Stored entries:
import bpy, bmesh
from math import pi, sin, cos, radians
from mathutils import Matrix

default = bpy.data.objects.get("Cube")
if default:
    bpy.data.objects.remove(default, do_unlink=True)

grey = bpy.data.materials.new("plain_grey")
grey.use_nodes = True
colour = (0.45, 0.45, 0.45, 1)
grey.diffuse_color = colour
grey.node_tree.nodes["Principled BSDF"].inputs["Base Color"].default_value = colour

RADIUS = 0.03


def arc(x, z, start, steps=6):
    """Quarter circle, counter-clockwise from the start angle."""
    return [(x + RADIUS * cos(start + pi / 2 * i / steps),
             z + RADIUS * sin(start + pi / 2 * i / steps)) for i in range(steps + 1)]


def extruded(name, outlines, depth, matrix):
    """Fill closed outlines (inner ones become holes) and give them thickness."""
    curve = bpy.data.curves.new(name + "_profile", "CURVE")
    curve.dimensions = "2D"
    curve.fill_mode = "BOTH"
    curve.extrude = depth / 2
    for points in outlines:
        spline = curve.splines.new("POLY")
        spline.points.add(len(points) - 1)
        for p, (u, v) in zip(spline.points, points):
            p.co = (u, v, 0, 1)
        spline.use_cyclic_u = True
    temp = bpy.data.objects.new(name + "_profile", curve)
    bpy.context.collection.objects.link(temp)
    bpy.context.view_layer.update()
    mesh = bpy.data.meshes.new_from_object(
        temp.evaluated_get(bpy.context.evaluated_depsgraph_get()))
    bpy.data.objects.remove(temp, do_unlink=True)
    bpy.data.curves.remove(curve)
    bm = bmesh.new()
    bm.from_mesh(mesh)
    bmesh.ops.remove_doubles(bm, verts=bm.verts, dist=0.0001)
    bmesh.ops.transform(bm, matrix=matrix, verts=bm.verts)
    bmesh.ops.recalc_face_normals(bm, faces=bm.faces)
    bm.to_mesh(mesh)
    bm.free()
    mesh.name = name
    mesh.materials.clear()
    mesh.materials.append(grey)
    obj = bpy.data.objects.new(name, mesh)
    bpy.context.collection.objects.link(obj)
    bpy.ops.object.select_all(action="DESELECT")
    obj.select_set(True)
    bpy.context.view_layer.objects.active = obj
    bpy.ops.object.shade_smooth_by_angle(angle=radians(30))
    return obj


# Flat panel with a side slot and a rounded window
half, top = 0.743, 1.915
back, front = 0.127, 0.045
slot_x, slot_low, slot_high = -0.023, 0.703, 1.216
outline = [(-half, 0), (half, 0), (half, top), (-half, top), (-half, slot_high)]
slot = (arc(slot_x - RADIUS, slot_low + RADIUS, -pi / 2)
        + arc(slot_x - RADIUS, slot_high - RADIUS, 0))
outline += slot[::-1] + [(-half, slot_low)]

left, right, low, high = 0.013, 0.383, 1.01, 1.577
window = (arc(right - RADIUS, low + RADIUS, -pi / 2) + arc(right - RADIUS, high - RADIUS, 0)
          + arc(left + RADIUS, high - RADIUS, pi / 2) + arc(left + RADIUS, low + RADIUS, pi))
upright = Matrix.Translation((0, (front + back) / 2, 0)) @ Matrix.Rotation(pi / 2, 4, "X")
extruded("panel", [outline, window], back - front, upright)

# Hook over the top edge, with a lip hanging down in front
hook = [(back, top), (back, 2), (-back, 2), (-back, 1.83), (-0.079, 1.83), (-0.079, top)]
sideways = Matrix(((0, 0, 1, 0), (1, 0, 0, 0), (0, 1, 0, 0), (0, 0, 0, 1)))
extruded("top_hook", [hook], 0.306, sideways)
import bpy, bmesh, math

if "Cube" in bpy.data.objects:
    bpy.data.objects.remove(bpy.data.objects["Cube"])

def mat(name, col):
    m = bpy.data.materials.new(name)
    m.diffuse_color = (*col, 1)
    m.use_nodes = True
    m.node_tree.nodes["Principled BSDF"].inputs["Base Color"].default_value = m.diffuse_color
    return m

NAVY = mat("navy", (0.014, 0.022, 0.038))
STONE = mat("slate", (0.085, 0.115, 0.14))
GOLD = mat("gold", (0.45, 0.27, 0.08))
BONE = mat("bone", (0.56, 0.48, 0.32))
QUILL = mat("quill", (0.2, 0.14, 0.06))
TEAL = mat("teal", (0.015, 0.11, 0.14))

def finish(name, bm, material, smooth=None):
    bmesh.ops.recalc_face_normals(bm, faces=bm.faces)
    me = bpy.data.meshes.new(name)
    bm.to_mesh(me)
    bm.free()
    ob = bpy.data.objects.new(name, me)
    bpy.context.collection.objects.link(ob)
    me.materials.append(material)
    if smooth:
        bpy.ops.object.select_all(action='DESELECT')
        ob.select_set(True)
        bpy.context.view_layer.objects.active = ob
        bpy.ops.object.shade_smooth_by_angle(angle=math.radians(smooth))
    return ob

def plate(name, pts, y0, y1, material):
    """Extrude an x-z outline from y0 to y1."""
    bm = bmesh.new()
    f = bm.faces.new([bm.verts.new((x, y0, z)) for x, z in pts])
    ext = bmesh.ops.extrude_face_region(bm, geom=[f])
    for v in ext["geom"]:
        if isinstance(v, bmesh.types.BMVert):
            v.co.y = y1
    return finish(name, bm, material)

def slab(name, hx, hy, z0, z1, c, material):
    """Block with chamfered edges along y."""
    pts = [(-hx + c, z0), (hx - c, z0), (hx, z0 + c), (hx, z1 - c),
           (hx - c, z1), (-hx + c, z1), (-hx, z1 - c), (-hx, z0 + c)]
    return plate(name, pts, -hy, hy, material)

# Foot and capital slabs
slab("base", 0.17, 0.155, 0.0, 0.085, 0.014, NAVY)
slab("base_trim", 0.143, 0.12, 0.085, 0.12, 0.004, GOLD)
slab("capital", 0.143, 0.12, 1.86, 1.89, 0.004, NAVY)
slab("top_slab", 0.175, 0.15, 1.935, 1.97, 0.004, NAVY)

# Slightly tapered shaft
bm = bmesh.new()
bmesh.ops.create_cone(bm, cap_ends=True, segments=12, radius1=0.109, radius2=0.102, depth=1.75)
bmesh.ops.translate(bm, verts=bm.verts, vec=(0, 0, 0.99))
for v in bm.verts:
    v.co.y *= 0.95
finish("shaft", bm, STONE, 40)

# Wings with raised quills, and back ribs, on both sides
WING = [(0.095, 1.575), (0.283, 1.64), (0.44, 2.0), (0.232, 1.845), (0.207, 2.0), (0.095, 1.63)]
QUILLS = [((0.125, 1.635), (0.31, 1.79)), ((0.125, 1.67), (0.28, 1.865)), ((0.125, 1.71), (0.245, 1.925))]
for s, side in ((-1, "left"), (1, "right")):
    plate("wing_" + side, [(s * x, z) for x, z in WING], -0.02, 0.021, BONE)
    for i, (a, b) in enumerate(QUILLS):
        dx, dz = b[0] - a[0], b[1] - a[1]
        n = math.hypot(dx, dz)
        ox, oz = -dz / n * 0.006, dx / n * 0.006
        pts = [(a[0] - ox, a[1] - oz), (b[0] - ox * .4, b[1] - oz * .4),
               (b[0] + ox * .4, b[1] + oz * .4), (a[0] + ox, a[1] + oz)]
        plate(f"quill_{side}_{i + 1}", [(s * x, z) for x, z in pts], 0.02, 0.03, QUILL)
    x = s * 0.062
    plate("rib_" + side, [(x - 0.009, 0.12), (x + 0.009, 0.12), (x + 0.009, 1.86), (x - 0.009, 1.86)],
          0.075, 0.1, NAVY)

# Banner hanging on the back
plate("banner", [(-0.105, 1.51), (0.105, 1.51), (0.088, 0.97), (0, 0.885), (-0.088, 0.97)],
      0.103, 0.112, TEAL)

*About this exercise:*
From the line holding "dx, dz = b[0] - a[0], b[1] - a[1]" through the last line above, reproduce each line exactly and add nothing.

*Task result:*
        dx, dz = b[0] - a[0], b[1] - a[1]
        n = math.hypot(dx, dz)
        ox, oz = -dz / n * 0.006, dx / n * 0.006
        pts = [(a[0] - ox, a[1] - oz), (b[0] - ox * .4, b[1] - oz * .4),
               (b[0] + ox * .4, b[1] + oz * .4), (a[0] + ox, a[1] + oz)]
        plate(f"quill_{side}_{i + 1}", [(s * x, z) for x, z in pts], 0.02, 0.03, QUILL)
    x = s * 0.062
    plate("rib_" + side, [(x - 0.009, 0.12), (x + 0.009, 0.12), (x + 0.009, 1.86), (x - 0.009, 1.86)],
          0.075, 0.1, NAVY)

# Banner hanging on the back
plate("banner", [(-0.105, 1.51), (0.105, 1.51), (0.088, 0.97), (0, 0.885), (-0.088, 0.97)],
      0.103, 0.112, TEAL)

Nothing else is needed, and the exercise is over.